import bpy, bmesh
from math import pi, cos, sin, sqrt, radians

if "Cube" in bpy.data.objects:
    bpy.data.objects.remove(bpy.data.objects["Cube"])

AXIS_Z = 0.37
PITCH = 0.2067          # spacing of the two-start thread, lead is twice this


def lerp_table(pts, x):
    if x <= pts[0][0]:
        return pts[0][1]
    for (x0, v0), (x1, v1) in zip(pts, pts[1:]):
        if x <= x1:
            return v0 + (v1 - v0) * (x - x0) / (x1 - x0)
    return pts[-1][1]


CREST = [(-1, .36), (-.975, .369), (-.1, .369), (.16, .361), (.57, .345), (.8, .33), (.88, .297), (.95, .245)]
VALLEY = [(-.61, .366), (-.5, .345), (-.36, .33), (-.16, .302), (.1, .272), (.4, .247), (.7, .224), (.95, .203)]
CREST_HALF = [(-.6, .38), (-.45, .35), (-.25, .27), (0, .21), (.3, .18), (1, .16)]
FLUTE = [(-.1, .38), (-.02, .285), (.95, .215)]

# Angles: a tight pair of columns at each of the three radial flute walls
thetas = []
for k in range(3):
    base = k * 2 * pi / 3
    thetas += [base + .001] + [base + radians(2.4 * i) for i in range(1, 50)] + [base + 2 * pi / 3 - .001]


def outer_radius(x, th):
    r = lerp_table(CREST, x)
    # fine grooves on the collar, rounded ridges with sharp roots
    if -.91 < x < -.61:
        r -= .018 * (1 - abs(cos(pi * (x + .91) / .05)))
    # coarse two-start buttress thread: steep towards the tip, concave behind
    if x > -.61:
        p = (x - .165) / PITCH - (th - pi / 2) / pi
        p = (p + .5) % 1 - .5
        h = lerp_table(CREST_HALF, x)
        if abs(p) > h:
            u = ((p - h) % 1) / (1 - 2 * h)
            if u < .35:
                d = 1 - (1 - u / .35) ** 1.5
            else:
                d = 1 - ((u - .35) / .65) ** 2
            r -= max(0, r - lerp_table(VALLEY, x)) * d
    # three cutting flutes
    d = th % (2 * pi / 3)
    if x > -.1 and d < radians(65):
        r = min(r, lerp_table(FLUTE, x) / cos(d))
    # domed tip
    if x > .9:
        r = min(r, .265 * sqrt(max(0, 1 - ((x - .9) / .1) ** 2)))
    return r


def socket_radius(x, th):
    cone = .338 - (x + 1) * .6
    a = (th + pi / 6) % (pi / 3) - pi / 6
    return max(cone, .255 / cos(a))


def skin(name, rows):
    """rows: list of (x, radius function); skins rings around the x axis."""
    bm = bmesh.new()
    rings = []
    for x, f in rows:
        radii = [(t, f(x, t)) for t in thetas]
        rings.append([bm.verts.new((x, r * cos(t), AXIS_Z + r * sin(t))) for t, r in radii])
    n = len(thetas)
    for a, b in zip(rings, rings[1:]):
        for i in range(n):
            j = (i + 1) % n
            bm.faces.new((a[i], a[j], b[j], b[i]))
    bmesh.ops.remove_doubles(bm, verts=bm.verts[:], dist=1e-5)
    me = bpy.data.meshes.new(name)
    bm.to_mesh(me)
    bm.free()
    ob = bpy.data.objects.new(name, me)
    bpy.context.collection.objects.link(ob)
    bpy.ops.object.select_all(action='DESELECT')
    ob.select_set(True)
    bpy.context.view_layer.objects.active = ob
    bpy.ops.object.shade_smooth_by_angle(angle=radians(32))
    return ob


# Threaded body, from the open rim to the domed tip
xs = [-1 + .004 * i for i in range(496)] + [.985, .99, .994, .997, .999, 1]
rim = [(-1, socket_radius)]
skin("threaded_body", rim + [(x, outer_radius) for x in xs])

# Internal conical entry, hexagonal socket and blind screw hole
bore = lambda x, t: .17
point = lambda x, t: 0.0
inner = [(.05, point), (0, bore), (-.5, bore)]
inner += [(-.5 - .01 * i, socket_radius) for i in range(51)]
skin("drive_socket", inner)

════

PROBLEM DESCRIPTION:
Each line above from the one with "a = (th + pi / 6) % (pi / 3) - pi / 6" up to and including the one with "# Threaded body, from" must be set down exactly, and no line outside that span may appear.

TASK SOLUTION:
    a = (th + pi / 6) % (pi / 3) - pi / 6
    return max(cone, .255 / cos(a))


def skin(name, rows):
    """rows: list of (x, radius function); skins rings around the x axis."""
    bm = bmesh.new()
    rings = []
    for x, f in rows:
        radii = [(t, f(x, t)) for t in thetas]
        rings.append([bm.verts.new((x, r * cos(t), AXIS_Z + r * sin(t))) for t, r in radii])
    n = len(thetas)
    for a, b in zip(rings, rings[1:]):
        for i in range(n):
            j = (i + 1) % n
            bm.faces.new((a[i], a[j], b[j], b[i]))
    bmesh.ops.remove_doubles(bm, verts=bm.verts[:], dist=1e-5)
    me = bpy.data.meshes.new(name)
    bm.to_mesh(me)
    bm.free()
    ob = bpy.data.objects.new(name, me)
    bpy.context.collection.objects.link(ob)
    bpy.ops.object.select_all(action='DESELECT')
    ob.select_set(True)
    bpy.context.view_layer.objects.active = ob
    bpy.ops.object.shade_smooth_by_angle(angle=radians(32))
    return ob


# Threaded body, from the open rim to the domed tip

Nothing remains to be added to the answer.